Exercise prompt -
Hand back every line from the beginning of the data below through the line containing "# Glass panes between the glazing bars", word for word and free of pictures.

Excerpted data -
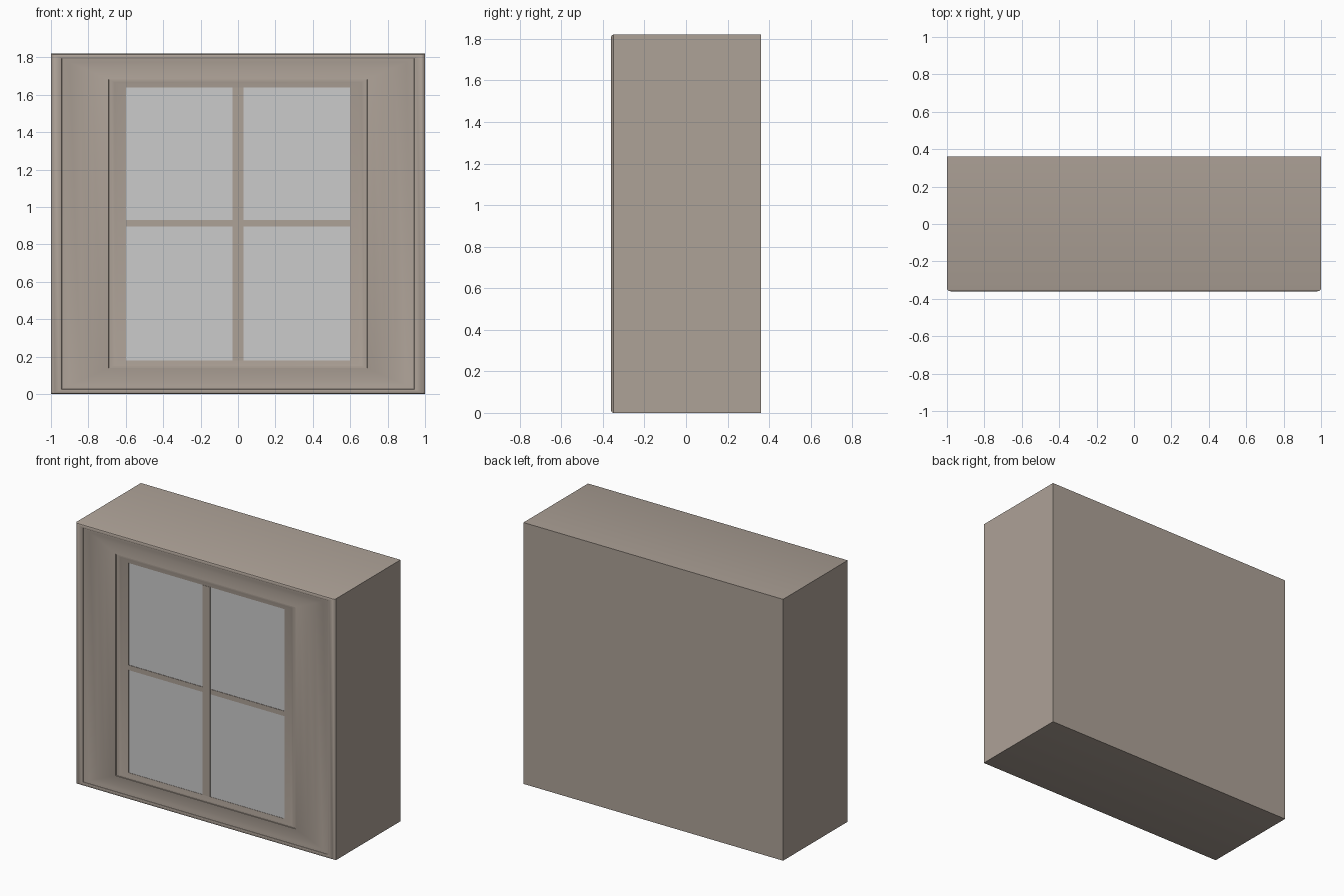
import bpy, bmesh

if "Cube" in bpy.data.objects:
    bpy.data.objects.remove(bpy.data.objects["Cube"])

def material(name, col):
    m = bpy.data.materials.new(name)
    m.diffuse_color = (*col, 1)
    m.use_nodes = True
    m.node_tree.nodes["Principled BSDF"].inputs["Base Color"].default_value = m.diffuse_color
    return m

wood = material("painted_wood", (0.42, 0.36, 0.31))

def finish(bm, name, mat=None):
    bmesh.ops.recalc_face_normals(bm, faces=bm.faces)
    me = bpy.data.meshes.new(name)
    bm.to_mesh(me)
    bm.free()
    ob = bpy.data.objects.new(name, me)
    bpy.context.collection.objects.link(ob)
    if mat:
        me.materials.append(mat)
    return ob

def box(name, x0, x1, y0, y1, z0, z1, mat=None):
    bm = bmesh.new()
    bmesh.ops.create_cube(bm, size=1)
    for v in bm.verts:
        v.co = ((x0 + x1) / 2 + v.co.x * (x1 - x0),
                (y0 + y1) / 2 + v.co.y * (y1 - y0),
                (z0 + z1) / 2 + v.co.z * (z1 - z0))
    return finish(bm, name, mat)

# Casing: solid block whose front is a shallow moulding around the opening.
# Profile: (0 = outer edge .. 1 = opening edge, depth y)
W, H, JAMB, RAIL = 1.0, 1.82, 0.40, 0.18
profile = [(0, 0.36), (0, -0.350), (0.02, -0.357), (0.05, -0.360), (0.11, -0.360),
           (0.14, -0.357), (0.145, -0.354), (0.25, -0.350), (0.4, -0.349),
           (0.55, -0.351), (0.68, -0.355), (0.77, -0.358), (0.775, -0.354),
           (0.81, -0.354), (0.85, -0.352), (0.90, -0.350), (1, -0.347), (1, -0.342)]
bm = bmesh.new()
rings = []
for t, y in profile:
    x, z0, z1 = W - t * JAMB, t * RAIL, H - t * RAIL
    rings.append([bm.verts.new(p) for p in ((-x, y, z0), (x, y, z0), (x, y, z1), (-x, y, z1))])
bm.faces.new(rings[0])
for a, b in zip(rings, rings[1:]):
    for i in range(4):
        j = (i + 1) % 4
        bm.faces.new((a[i], a[j], b[j], b[i]))
bm.faces.new(rings[-1])
casing = finish(bm, "window_casing", wood)
bpy.context.view_layer.objects.active = casing
casing.select_set(True)
bpy.ops.object.shade_smooth_by_angle()

# Glass panes between the glazing bars
for sx in (-1, 1):
    for z0, z1 in ((0.18, 0.895), (0.93, 1.64)):
        xs = sorted((sx * 0.03, sx * 0.60))
        box("glass_pane", *xs, -0.345, -0.341, z0, z1)

# Glazing bars
box("vertical_bar", -0.03, 0.03, -0.349, -0.340, 0.18, 1.64, wood)
for sx in (-1, 1):
    xs = sorted((sx * 0.03, sx * 0.60))
    box("horizontal_bar", *xs, -0.348, -0.340, 0.895, 0.93, wood)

Task output -
import bpy, bmesh

if "Cube" in bpy.data.objects:
    bpy.data.objects.remove(bpy.data.objects["Cube"])

def material(name, col):
    m = bpy.data.materials.new(name)
    m.diffuse_color = (*col, 1)
    m.use_nodes = True
    m.node_tree.nodes["Principled BSDF"].inputs["Base Color"].default_value = m.diffuse_color
    return m

wood = material("painted_wood", (0.42, 0.36, 0.31))

def finish(bm, name, mat=None):
    bmesh.ops.recalc_face_normals(bm, faces=bm.faces)
    me = bpy.data.meshes.new(name)
    bm.to_mesh(me)
    bm.free()
    ob = bpy.data.objects.new(name, me)
    bpy.context.collection.objects.link(ob)
    if mat:
        me.materials.append(mat)
    return ob

def box(name, x0, x1, y0, y1, z0, z1, mat=None):
    bm = bmesh.new()
    bmesh.ops.create_cube(bm, size=1)
    for v in bm.verts:
        v.co = ((x0 + x1) / 2 + v.co.x * (x1 - x0),
                (y0 + y1) / 2 + v.co.y * (y1 - y0),
                (z0 + z1) / 2 + v.co.z * (z1 - z0))
    return finish(bm, name, mat)

# Casing: solid block whose front is a shallow moulding around the opening.
# Profile: (0 = outer edge .. 1 = opening edge, depth y)
W, H, JAMB, RAIL = 1.0, 1.82, 0.40, 0.18
profile = [(0, 0.36), (0, -0.350), (0.02, -0.357), (0.05, -0.360), (0.11, -0.360),
           (0.14, -0.357), (0.145, -0.354), (0.25, -0.350), (0.4, -0.349),
           (0.55, -0.351), (0.68, -0.355), (0.77, -0.358), (0.775, -0.354),
           (0.81, -0.354), (0.85, -0.352), (0.90, -0.350), (1, -0.347), (1, -0.342)]
bm = bmesh.new()
rings = []
for t, y in profile:
    x, z0, z1 = W - t * JAMB, t * RAIL, H - t * RAIL
    rings.append([bm.verts.new(p) for p in ((-x, y, z0), (x, y, z0), (x, y, z1), (-x, y, z1))])
bm.faces.new(rings[0])
for a, b in zip(rings, rings[1:]):
    for i in range(4):
        j = (i + 1) % 4
        bm.faces.new((a[i], a[j], b[j], b[i]))
bm.faces.new(rings[-1])
casing = finish(bm, "window_casing", wood)
bpy.context.view_layer.objects.active = casing
casing.select_set(True)
bpy.ops.object.shade_smooth_by_angle()

# Glass panes between the glazing bars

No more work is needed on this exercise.